Hague Journal

The Peace Palace


Friends, I’m writing you from Salzburg, where I’m doing my annual job at the festival. (Jobs, actually.) I don’t propose to scribble you a Salzburg journal — later. I’d like to do a Hague journal. I spent some time in that Dutch city not long ago.

Why? Was I indicted for war crimes? No, much as some readers have suggested it over the years. Some of us National Review types were there, in advance of an NR cruise — which is another story, or journal.

Before leaving New York, I had lunch at my favorite barbecue place. It later occurred to me: from Harlem to Haarlem.

Speaking of double a’s: They’re all over Holland, on signs. Holland is a double-voweled country.

(Beethoven was of Dutch ancestry, by the way — note the double e.)
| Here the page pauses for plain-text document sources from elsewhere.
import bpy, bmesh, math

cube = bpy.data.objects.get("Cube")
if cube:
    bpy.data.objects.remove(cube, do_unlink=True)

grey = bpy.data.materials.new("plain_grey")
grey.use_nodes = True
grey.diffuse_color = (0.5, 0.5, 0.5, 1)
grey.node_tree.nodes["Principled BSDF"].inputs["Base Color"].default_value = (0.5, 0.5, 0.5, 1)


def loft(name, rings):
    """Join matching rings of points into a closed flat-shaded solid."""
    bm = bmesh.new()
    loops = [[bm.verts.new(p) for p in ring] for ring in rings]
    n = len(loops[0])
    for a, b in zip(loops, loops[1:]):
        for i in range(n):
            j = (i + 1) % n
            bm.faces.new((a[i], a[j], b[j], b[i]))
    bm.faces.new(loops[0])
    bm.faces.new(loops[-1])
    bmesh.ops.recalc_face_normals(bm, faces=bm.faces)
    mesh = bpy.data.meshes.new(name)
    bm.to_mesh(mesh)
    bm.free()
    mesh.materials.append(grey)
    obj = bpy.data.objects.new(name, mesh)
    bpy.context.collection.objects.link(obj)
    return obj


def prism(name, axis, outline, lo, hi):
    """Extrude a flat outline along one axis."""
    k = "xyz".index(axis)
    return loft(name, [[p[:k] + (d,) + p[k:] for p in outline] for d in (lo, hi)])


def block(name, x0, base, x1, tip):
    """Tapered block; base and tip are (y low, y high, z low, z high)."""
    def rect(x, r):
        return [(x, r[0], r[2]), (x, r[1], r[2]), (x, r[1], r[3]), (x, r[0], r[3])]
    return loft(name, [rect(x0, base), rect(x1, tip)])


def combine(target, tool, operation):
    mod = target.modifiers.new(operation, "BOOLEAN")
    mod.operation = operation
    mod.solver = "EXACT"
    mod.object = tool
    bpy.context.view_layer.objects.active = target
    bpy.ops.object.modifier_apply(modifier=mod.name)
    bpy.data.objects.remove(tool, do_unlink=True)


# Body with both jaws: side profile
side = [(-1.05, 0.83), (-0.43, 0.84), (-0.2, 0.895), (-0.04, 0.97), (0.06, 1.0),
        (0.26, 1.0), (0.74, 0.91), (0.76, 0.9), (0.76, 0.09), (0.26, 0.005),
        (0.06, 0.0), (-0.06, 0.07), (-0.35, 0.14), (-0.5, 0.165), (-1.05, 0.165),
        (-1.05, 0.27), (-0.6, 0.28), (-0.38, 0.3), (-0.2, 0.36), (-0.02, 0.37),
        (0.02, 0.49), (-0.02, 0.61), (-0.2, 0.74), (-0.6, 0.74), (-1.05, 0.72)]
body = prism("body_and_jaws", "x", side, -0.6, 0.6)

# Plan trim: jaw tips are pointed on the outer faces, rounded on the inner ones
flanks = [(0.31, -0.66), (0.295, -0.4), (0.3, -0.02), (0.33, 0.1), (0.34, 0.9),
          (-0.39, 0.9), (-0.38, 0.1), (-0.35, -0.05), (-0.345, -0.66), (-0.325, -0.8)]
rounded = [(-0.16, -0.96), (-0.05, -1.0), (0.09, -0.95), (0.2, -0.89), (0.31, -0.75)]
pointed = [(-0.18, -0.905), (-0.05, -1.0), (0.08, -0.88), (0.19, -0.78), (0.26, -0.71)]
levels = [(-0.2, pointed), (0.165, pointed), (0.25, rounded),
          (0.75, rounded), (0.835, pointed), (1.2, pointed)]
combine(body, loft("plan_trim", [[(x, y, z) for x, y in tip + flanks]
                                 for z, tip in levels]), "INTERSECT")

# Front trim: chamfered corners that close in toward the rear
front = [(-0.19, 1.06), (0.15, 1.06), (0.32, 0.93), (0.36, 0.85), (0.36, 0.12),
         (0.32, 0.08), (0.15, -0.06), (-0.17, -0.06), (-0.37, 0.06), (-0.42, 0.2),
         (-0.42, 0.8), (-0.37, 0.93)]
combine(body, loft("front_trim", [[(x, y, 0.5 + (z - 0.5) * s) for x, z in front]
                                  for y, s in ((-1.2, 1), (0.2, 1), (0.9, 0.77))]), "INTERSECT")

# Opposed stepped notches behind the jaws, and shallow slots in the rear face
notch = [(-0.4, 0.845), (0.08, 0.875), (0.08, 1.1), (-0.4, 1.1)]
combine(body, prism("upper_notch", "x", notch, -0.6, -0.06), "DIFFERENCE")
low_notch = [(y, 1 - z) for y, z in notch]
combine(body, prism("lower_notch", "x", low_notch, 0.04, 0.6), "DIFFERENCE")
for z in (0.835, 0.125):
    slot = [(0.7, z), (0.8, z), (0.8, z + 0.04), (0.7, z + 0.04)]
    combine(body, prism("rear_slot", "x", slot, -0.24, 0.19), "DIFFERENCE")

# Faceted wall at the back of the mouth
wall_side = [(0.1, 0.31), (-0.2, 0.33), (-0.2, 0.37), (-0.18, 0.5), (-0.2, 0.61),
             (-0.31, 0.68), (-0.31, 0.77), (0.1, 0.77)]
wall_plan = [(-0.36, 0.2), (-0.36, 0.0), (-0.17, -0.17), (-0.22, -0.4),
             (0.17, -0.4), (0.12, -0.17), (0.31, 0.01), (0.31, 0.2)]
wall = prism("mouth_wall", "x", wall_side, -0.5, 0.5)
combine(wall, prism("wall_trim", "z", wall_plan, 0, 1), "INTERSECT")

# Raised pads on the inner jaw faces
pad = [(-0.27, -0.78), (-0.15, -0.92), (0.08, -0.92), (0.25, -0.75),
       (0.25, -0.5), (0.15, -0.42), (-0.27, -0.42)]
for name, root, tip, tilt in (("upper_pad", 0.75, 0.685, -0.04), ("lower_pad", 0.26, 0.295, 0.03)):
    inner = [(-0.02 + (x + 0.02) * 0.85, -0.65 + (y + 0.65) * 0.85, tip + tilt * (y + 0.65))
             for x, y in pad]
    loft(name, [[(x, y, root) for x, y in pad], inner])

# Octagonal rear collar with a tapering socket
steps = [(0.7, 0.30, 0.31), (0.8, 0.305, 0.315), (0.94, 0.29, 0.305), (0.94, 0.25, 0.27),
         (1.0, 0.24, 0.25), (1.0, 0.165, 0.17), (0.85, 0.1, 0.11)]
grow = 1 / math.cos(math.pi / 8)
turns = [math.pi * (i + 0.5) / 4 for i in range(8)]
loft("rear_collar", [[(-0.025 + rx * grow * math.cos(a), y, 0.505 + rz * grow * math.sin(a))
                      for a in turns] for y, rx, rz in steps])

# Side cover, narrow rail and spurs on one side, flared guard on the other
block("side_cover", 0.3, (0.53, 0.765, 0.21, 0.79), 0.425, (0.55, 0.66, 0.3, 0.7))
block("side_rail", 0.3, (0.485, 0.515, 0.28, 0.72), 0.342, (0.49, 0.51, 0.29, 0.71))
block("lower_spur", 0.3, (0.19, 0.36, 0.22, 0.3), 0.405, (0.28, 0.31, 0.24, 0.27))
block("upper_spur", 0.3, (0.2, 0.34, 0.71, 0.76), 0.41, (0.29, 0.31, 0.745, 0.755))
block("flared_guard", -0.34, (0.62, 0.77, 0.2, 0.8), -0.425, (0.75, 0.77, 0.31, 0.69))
I arrive at the airport in Amsterdam, and I think, “Man, are they tall.” Even the girls look down on you, many of them. The Dutch are the tallest people in the world — surpassing even tall East Africans.

Tony Daniels — a.k.a. Theodore Dalrymple — once told me something. There was an article in a Dutch newspaper, which described him as “short of stature.” He is not — he is quite normal, for most places. But he must appear short to Dutchmen.

The airport in Amsterdam, as you know, is called “Schiphol” (meaning “Ship Hole”). The “sch” sound in Dutch is one of the most amazing sounds in language — some impossible scrapy thing. Of course, many sounds are impossible until you learn to imitate them. And then they’re not impossible at all.

On the way from Amsterdam to The Hague, I thought of a line from Mark Helprin’s recent novel, In Sunlight and in Shadow: Holland has “a mild, waterlogged landscape.” So true, so well put.

Kind of funny to see modern windmills in Holland — those sleek, silver things. Because you think of Holland as the home of the old, Rembrandt-style windmills.

At least the tulips don’t change. (Or do they?)

Our hotel has a restaurant, and its name is Pearl — clever. Capitalizingly clever. When Vermeer painted that girl — the one with the pearl earring — I wonder if he could guess that she would be one of the most famous and best-loved girls in the world.

I have not seen so many bicyclers since my last visit to Stanford University. In either place — The Hague or Stanford — you’re liable to be run over at any second. They don’t just whiz by. They threaten.

Here in The Hague, almost no bicycler wears a helmet. Which is interesting. Hasn’t the EU ruled on this, as on the lesser details of life?

Suddenly, I’m being yelled at, by two young Dutchmen. It turns out I’m walking in the bike lane. (They too are on foot.) Their tone is sharp and nasty. As they continue down the street, they scowl, mutter, and shake their heads.

I think, “Zealous sons-of-guns.” (That’s a Bowdlerized version of what I think.) Their outburst was so unnecessary.

Later I think, “Would they have taken the same tone with, say, a group of young Muslim men? Hmmm?” To borrow a phrase from Fred Barnes: Not likely.

The Peace Palace is really one of the most beautiful buildings in Europe. It was paid for by Andrew Carnegie. I got to know it a little bit — in a scholarly way — when I wrote a history of the Nobel Peace Prize. The palace figures in the early history of the prize.

A lot of international peace-ism is silly — some of it isn’t — but the building is beautiful, regardless.

I try to visit the palace — to go inside — but I’m told that visiting hours are quite limited. This is not a place for tourism. “It’s a working palace,” says a guard.

I’m sort of tickled by that phrase: “a working palace.”

As longtime readers know, I have a tradition in foreign capitals, and other cities: When I pass a Cuban embassy or consulate, I flip it off. I raise my bird.

This is a tradition I continue in The Hague.

There is a Domino’s Pizza here. I smile as I pass it. Domino’s started in my little ol’ hometown of Ann Arbor, Michigan. Its founder is Tom Monaghan, a greatly inspiring story: an orphan who made good.

Even the Left would be inspired by it if they could get over his opposition to abortion, which, of course, they can’t.

Our group takes a bus tour, and our guide mentions the Battle of Waterloo: It was a glorious Dutch victory. As one of us remarks, sotto voce, Wellington had nothing to do with it!

We have a look at Parliament. Our guide points out that security is relaxed. There is little political violence in Holland — although a Dutch politician, a right-winger with extreme views, was assassinated in 2002. The gunman was “a normal Dutch guy” (by which our guide means, I’m sure, a non-Muslim).

I can’t help thinking, with a burn, “Pim Fortuyn was certainly less extreme than the normal guy who killed him.”